** Opening DATA RECORDS block **

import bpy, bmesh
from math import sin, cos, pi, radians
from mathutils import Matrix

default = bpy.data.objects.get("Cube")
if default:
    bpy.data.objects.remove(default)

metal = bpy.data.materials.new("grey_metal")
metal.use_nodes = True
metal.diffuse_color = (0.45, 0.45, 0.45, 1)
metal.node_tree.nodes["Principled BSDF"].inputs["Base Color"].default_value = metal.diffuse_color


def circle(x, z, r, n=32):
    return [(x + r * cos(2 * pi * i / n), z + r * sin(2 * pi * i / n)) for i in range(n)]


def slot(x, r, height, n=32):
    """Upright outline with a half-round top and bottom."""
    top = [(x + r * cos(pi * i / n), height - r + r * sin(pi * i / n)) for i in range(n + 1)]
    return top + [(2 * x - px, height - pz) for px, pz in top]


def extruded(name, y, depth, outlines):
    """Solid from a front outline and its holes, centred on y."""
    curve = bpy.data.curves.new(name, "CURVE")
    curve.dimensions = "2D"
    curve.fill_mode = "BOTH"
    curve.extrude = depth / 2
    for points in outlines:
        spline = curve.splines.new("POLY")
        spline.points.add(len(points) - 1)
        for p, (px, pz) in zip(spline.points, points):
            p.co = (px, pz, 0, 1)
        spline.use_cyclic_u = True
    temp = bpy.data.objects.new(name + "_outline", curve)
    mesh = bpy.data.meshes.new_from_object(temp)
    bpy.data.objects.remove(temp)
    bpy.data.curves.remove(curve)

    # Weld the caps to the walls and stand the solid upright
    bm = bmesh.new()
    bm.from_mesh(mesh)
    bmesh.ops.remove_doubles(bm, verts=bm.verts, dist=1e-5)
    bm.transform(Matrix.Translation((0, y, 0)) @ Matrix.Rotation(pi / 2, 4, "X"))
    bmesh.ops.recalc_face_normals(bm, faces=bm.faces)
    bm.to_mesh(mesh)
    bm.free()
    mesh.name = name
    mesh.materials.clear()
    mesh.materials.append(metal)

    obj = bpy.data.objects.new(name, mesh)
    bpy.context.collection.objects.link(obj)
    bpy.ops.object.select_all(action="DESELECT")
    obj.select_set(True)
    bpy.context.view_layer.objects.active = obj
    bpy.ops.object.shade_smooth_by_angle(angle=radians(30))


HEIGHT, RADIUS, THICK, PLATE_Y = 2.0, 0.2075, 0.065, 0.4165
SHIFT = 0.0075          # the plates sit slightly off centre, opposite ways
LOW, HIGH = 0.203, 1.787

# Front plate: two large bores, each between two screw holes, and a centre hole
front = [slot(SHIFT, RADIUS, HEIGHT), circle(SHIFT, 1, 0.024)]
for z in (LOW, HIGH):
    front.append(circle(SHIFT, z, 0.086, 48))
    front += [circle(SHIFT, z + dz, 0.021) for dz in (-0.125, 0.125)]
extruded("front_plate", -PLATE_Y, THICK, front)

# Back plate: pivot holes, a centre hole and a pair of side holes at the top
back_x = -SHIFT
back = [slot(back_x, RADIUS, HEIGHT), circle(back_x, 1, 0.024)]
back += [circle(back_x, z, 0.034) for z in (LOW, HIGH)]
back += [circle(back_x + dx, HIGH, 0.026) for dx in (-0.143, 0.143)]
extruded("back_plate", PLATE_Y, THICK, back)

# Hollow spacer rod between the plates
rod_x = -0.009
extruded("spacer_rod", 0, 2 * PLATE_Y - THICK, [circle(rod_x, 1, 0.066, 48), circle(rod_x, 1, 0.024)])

** Closing DATA RECORDS block **

TASK DIRECTIONS |
Return every record above exactly as it appears.

FINAL ANSWER |
import bpy, bmesh
from math import sin, cos, pi, radians
from mathutils import Matrix

default = bpy.data.objects.get("Cube")
if default:
    bpy.data.objects.remove(default)

metal = bpy.data.materials.new("grey_metal")
metal.use_nodes = True
metal.diffuse_color = (0.45, 0.45, 0.45, 1)
metal.node_tree.nodes["Principled BSDF"].inputs["Base Color"].default_value = metal.diffuse_color


def circle(x, z, r, n=32):
    return [(x + r * cos(2 * pi * i / n), z + r * sin(2 * pi * i / n)) for i in range(n)]


def slot(x, r, height, n=32):
    """Upright outline with a half-round top and bottom."""
    top = [(x + r * cos(pi * i / n), height - r + r * sin(pi * i / n)) for i in range(n + 1)]
    return top + [(2 * x - px, height - pz) for px, pz in top]


def extruded(name, y, depth, outlines):
    """Solid from a front outline and its holes, centred on y."""
    curve = bpy.data.curves.new(name, "CURVE")
    curve.dimensions = "2D"
    curve.fill_mode = "BOTH"
    curve.extrude = depth / 2
    for points in outlines:
        spline = curve.splines.new("POLY")
        spline.points.add(len(points) - 1)
        for p, (px, pz) in zip(spline.points, points):
            p.co = (px, pz, 0, 1)
        spline.use_cyclic_u = True
    temp = bpy.data.objects.new(name + "_outline", curve)
    mesh = bpy.data.meshes.new_from_object(temp)
    bpy.data.objects.remove(temp)
    bpy.data.curves.remove(curve)

    # Weld the caps to the walls and stand the solid upright
    bm = bmesh.new()
    bm.from_mesh(mesh)
    bmesh.ops.remove_doubles(bm, verts=bm.verts, dist=1e-5)
    bm.transform(Matrix.Translation((0, y, 0)) @ Matrix.Rotation(pi / 2, 4, "X"))
    bmesh.ops.recalc_face_normals(bm, faces=bm.faces)
    bm.to_mesh(mesh)
    bm.free()
    mesh.name = name
    mesh.materials.clear()
    mesh.materials.append(metal)

    obj = bpy.data.objects.new(name, mesh)
    bpy.context.collection.objects.link(obj)
    bpy.ops.object.select_all(action="DESELECT")
    obj.select_set(True)
    bpy.context.view_layer.objects.active = obj
    bpy.ops.object.shade_smooth_by_angle(angle=radians(30))


HEIGHT, RADIUS, THICK, PLATE_Y = 2.0, 0.2075, 0.065, 0.4165
SHIFT = 0.0075          # the plates sit slightly off centre, opposite ways
LOW, HIGH = 0.203, 1.787

# Front plate: two large bores, each between two screw holes, and a centre hole
front = [slot(SHIFT, RADIUS, HEIGHT), circle(SHIFT, 1, 0.024)]
for z in (LOW, HIGH):
    front.append(circle(SHIFT, z, 0.086, 48))
    front += [circle(SHIFT, z + dz, 0.021) for dz in (-0.125, 0.125)]
extruded("front_plate", -PLATE_Y, THICK, front)

# Back plate: pivot holes, a centre hole and a pair of side holes at the top
back_x = -SHIFT
back = [slot(back_x, RADIUS, HEIGHT), circle(back_x, 1, 0.024)]
back += [circle(back_x, z, 0.034) for z in (LOW, HIGH)]
back += [circle(back_x + dx, HIGH, 0.026) for dx in (-0.143, 0.143)]
extruded("back_plate", PLATE_Y, THICK, back)

# Hollow spacer rod between the plates
rod_x = -0.009
extruded("spacer_rod", 0, 2 * PLATE_Y - THICK, [circle(rod_x, 1, 0.066, 48), circle(rod_x, 1, 0.024)])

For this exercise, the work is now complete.